Something you can do in this game is drop a dagger to block the beam of a laser, which isn't something I had though of doing initially. Having incentive to leave a dagger behind really makes later parts of the level very interesting. At any point, you can teleport back to the dagger, so it makes traversal and backtracking kind of... cool? You can also choose to bring your dagger back to you at any time, but imagine what happens if the player maybe sticks the dagger into some sort of keyhole, or into the gears of a mechanism or magical contraption. The dagger has to stay put, or whatever trap or machine it's activating/deactivating will be free to do its thing. Might be an interesting way to present the player with risk. One one hand, you could complete the rest of this level with only one dagger. On the other hand, if you bring the second dagger to you, the machine that spits out golems will come to life, or the drawbridge separating you from the palace guard will fall, or the trap that fills this tomb with sand will activate...

Something which worries me about this concept is how much of your brain gets dedicated to tracking flying objects. It's already a little confusing to do a rapid thow-teleport-throw. Imagine how disorienting it gets when there's two daggers you have to be mindful of. Maybe you should only be able to teleport to a dagger if it's been dropped, or if it's stuck in a wall. Mid-air daggers are off-limits.

Anyway, being able to chuck a blue dot behind an enemy, teleport to that dot, then slay the enemy with that blue dot, is the central idea of this mechanic, and (as you can see from these last four lovely pictures) you can do that in Catch and Release. Play it here!

Menu Music by CynicMusic, Game Music by Kerri Coombs, and switch sound effect by Nenad Simic, all used under this license.

Monday, June 15, 2015

Wedding trumps the deadline!

Whoa! I'm really late on this week's game! It's already Monday, and I've got nothing to show! That's very un-like me - what's the deal?

Well, I knew in advance that I would be busy this weekend (and some of the days leading up to it) attending a wedding! So I decided that I won't be making a game for this week, but will deliver on-time for next week. Sorry!

Sunday, June 7, 2015

An Experiment in Throwing Magic Darts

(Skip to the game)

So, this week's submission is another prototype... not a proper full game. I can't tell if I'm slowing down, trying to do too-large projects, or not managing my time well enough. Probably all three, to some degree.
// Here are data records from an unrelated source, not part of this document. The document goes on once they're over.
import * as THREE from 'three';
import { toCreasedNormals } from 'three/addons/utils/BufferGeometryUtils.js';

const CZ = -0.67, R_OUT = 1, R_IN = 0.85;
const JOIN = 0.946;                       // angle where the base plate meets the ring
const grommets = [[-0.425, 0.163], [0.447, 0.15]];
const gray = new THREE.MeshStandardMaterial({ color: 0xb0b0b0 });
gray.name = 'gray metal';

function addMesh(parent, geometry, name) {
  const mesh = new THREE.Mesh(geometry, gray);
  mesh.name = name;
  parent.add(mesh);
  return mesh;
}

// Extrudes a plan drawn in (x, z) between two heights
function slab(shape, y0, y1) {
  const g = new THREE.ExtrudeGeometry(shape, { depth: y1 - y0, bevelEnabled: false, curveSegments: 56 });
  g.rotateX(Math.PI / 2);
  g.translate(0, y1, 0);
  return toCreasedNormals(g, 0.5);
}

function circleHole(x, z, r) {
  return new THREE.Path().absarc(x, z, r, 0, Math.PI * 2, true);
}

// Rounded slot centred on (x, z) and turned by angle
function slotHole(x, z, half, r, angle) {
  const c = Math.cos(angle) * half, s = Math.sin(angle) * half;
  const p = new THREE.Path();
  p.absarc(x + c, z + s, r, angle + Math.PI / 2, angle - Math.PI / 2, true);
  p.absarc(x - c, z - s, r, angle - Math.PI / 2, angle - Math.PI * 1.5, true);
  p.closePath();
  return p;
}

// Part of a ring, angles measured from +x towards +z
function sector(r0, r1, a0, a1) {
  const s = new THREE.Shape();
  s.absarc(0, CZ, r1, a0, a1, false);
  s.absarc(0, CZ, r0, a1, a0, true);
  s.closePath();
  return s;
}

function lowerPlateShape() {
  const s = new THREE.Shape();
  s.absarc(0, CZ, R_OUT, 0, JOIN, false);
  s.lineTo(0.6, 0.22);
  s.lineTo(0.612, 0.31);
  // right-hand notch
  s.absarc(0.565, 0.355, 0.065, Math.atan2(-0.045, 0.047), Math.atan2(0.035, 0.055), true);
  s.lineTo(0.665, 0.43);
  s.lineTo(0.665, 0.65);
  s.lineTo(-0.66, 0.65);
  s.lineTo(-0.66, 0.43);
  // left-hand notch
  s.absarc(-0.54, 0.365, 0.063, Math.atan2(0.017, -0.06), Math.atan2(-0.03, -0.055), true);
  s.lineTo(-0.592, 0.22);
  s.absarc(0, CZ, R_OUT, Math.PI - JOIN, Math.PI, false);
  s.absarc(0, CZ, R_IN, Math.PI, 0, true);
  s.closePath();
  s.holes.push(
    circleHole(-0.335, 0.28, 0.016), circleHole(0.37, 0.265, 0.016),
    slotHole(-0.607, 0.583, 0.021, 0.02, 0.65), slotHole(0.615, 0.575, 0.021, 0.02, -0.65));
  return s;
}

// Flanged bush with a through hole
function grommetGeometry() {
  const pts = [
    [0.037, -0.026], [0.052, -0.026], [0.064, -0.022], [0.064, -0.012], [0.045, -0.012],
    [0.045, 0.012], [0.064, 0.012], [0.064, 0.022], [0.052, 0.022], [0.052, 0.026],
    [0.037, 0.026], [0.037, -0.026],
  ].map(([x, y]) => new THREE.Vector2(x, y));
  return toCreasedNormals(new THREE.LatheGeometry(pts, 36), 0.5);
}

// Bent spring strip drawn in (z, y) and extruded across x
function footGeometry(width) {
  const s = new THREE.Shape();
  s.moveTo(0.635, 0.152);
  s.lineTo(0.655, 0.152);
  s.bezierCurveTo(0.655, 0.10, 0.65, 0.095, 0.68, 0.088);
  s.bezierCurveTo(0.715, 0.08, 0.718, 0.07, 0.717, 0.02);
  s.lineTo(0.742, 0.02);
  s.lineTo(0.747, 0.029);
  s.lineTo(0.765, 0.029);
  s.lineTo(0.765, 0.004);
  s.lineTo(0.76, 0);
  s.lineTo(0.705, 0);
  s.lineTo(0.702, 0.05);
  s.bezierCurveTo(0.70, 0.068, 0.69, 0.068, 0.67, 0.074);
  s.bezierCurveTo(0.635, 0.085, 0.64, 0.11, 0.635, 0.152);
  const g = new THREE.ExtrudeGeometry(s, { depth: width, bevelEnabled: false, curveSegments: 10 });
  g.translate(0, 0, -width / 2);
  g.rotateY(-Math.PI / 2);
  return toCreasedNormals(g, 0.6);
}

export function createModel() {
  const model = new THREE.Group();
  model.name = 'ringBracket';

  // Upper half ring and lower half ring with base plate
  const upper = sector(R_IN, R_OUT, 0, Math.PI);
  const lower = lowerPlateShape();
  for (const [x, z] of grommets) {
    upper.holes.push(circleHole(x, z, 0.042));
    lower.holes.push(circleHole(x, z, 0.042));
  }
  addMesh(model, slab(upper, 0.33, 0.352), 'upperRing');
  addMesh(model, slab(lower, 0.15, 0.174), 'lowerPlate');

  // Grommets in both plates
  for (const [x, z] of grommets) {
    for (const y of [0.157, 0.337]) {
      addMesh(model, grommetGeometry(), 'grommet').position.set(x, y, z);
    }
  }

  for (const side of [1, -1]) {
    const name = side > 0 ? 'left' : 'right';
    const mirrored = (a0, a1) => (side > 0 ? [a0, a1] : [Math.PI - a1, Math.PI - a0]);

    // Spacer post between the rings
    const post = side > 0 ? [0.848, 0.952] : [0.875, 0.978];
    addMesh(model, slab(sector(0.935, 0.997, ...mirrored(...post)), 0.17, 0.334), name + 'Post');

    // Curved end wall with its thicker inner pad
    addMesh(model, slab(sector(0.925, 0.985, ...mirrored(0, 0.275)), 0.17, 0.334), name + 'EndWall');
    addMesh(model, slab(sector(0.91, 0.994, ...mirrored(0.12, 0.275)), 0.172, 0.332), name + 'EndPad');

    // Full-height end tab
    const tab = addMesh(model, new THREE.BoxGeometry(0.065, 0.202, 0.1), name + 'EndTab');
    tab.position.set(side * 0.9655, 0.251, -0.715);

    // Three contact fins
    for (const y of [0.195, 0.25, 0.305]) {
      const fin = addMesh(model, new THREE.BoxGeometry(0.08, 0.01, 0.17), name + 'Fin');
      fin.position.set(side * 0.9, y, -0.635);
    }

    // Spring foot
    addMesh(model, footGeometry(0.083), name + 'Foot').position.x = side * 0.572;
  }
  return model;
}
Anyway, I'm hopeful that, like the last experiment, this week's submission turns into one of the more unique games I make in this blog.


This game is building off of an idea I have for a much larger game: In a fantasy setting, the player controls a thief in possession of two magic daggers. The daggers can teleport the thief to their position, and the daggers can also teleport back to the thief's hands. The thief can drop and throw his daggers in addition to using them to fight enemies.

This creates a lot of interesting combat and traversal puzzles. When fighting a heavily armed enemy, I can drop a dagger, circle my foe until the dagger is behind him, then teleport behind the enemy and attack. When scaling a wall, I can throw one dagger so that it embeds itself in a wooden surface, then teleport up to that dagger, cling to it, and throw the second dagger over the wall.

I consider that game a distant fantasy, but maybe I can make a sort of minimized proof of concept here on this blog. Anyway, if you're interested in seeing the prototype, it's right here.

Background music by Kerri Coombs, Switch sound effect by Nenad Simic, both under this license.